§ **Exercise**
Output exactly the lines that run from the top of the entries to the line holding "for i in range(n", including both of those lines.

--------------------

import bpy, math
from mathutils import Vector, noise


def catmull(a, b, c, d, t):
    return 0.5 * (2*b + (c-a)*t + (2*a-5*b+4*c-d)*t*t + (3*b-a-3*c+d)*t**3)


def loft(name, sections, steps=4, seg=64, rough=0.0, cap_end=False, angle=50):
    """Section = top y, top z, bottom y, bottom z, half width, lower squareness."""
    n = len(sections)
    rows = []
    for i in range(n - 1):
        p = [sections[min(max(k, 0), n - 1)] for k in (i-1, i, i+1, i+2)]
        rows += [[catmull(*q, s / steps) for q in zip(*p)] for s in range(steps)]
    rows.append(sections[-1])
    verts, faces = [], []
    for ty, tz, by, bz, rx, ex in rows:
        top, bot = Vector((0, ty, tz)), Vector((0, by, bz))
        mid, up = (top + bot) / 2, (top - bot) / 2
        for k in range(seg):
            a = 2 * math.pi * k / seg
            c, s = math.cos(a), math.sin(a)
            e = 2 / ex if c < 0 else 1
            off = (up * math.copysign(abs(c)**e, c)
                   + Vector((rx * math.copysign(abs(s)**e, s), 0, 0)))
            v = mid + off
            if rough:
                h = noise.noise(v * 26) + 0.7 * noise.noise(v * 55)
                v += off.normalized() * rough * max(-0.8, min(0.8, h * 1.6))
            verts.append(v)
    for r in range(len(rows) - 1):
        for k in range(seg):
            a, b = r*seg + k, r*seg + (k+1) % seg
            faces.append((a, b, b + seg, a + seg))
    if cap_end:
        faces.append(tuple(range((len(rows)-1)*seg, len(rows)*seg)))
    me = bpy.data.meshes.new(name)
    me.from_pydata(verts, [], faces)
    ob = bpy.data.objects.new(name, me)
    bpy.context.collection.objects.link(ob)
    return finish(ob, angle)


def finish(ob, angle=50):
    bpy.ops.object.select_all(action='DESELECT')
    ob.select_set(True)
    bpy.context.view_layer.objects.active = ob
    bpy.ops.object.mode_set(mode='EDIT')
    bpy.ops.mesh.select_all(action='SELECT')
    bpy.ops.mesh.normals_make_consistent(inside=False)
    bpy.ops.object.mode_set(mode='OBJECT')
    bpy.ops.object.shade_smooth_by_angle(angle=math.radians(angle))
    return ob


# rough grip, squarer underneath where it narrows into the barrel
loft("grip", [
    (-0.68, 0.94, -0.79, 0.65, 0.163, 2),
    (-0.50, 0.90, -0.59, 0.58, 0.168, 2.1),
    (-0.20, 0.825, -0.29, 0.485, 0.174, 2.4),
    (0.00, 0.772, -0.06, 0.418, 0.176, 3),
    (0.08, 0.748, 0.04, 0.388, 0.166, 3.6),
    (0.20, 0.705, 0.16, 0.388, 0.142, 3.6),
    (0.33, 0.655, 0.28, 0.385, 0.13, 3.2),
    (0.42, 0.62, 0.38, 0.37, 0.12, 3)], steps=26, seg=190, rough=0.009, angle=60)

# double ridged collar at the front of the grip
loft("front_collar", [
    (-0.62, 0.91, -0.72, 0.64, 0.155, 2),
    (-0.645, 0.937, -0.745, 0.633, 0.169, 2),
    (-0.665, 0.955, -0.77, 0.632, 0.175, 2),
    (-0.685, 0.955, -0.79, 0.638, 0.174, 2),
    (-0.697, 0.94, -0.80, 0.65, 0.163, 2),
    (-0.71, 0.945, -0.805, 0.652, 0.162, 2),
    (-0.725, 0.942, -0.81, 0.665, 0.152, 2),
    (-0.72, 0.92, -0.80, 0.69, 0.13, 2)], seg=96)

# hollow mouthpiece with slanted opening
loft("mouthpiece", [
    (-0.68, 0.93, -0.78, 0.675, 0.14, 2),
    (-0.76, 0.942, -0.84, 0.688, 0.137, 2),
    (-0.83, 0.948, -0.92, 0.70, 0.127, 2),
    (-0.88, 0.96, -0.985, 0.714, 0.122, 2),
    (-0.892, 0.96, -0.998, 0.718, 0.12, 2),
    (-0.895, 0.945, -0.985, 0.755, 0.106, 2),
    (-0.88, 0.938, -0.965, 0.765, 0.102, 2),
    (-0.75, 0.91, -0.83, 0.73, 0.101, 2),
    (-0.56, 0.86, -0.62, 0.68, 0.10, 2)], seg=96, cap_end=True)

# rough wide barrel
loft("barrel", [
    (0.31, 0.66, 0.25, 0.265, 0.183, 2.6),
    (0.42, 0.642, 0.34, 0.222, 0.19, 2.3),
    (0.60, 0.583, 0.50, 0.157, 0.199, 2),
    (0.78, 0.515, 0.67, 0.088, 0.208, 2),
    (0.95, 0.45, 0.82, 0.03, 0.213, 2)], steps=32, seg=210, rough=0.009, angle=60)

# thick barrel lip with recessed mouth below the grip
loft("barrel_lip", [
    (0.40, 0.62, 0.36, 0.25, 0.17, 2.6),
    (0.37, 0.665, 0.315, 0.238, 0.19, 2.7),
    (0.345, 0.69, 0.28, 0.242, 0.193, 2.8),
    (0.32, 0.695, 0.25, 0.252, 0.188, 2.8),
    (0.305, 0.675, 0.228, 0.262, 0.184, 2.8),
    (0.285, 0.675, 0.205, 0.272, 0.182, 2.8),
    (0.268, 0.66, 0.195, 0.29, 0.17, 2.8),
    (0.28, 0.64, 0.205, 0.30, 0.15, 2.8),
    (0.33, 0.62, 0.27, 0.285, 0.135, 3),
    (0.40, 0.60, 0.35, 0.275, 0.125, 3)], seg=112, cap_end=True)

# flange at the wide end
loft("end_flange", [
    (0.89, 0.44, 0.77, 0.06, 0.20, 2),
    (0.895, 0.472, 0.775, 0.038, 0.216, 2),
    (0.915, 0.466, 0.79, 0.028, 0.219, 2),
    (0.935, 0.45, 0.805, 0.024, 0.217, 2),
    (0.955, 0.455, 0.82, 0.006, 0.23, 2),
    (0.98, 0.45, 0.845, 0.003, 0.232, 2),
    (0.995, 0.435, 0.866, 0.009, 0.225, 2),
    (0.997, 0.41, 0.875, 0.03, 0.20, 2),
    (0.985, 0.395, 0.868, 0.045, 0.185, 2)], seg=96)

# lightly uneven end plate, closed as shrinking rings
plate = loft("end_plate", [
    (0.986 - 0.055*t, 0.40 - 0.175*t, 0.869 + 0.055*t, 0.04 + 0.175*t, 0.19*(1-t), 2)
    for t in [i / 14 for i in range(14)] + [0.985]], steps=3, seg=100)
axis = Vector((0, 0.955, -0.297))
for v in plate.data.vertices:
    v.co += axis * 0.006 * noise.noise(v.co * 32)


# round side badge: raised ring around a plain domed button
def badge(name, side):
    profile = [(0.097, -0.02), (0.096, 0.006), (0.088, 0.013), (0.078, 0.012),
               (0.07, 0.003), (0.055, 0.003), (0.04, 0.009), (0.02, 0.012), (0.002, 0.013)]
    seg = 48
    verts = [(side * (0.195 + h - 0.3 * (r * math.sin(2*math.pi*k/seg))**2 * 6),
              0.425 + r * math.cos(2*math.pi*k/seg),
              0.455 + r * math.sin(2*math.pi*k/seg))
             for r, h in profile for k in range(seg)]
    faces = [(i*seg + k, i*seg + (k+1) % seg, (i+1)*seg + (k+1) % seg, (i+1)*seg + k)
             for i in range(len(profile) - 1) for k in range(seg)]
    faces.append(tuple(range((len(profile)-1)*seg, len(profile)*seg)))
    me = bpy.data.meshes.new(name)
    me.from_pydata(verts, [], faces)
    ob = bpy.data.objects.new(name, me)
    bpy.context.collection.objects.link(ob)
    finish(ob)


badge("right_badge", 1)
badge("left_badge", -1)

--------------------

§ **Written answer**
import bpy, math
from mathutils import Vector, noise


def catmull(a, b, c, d, t):
    return 0.5 * (2*b + (c-a)*t + (2*a-5*b+4*c-d)*t*t + (3*b-a-3*c+d)*t**3)


def loft(name, sections, steps=4, seg=64, rough=0.0, cap_end=False, angle=50):
    """Section = top y, top z, bottom y, bottom z, half width, lower squareness."""
    n = len(sections)
    rows = []
    for i in range(n - 1):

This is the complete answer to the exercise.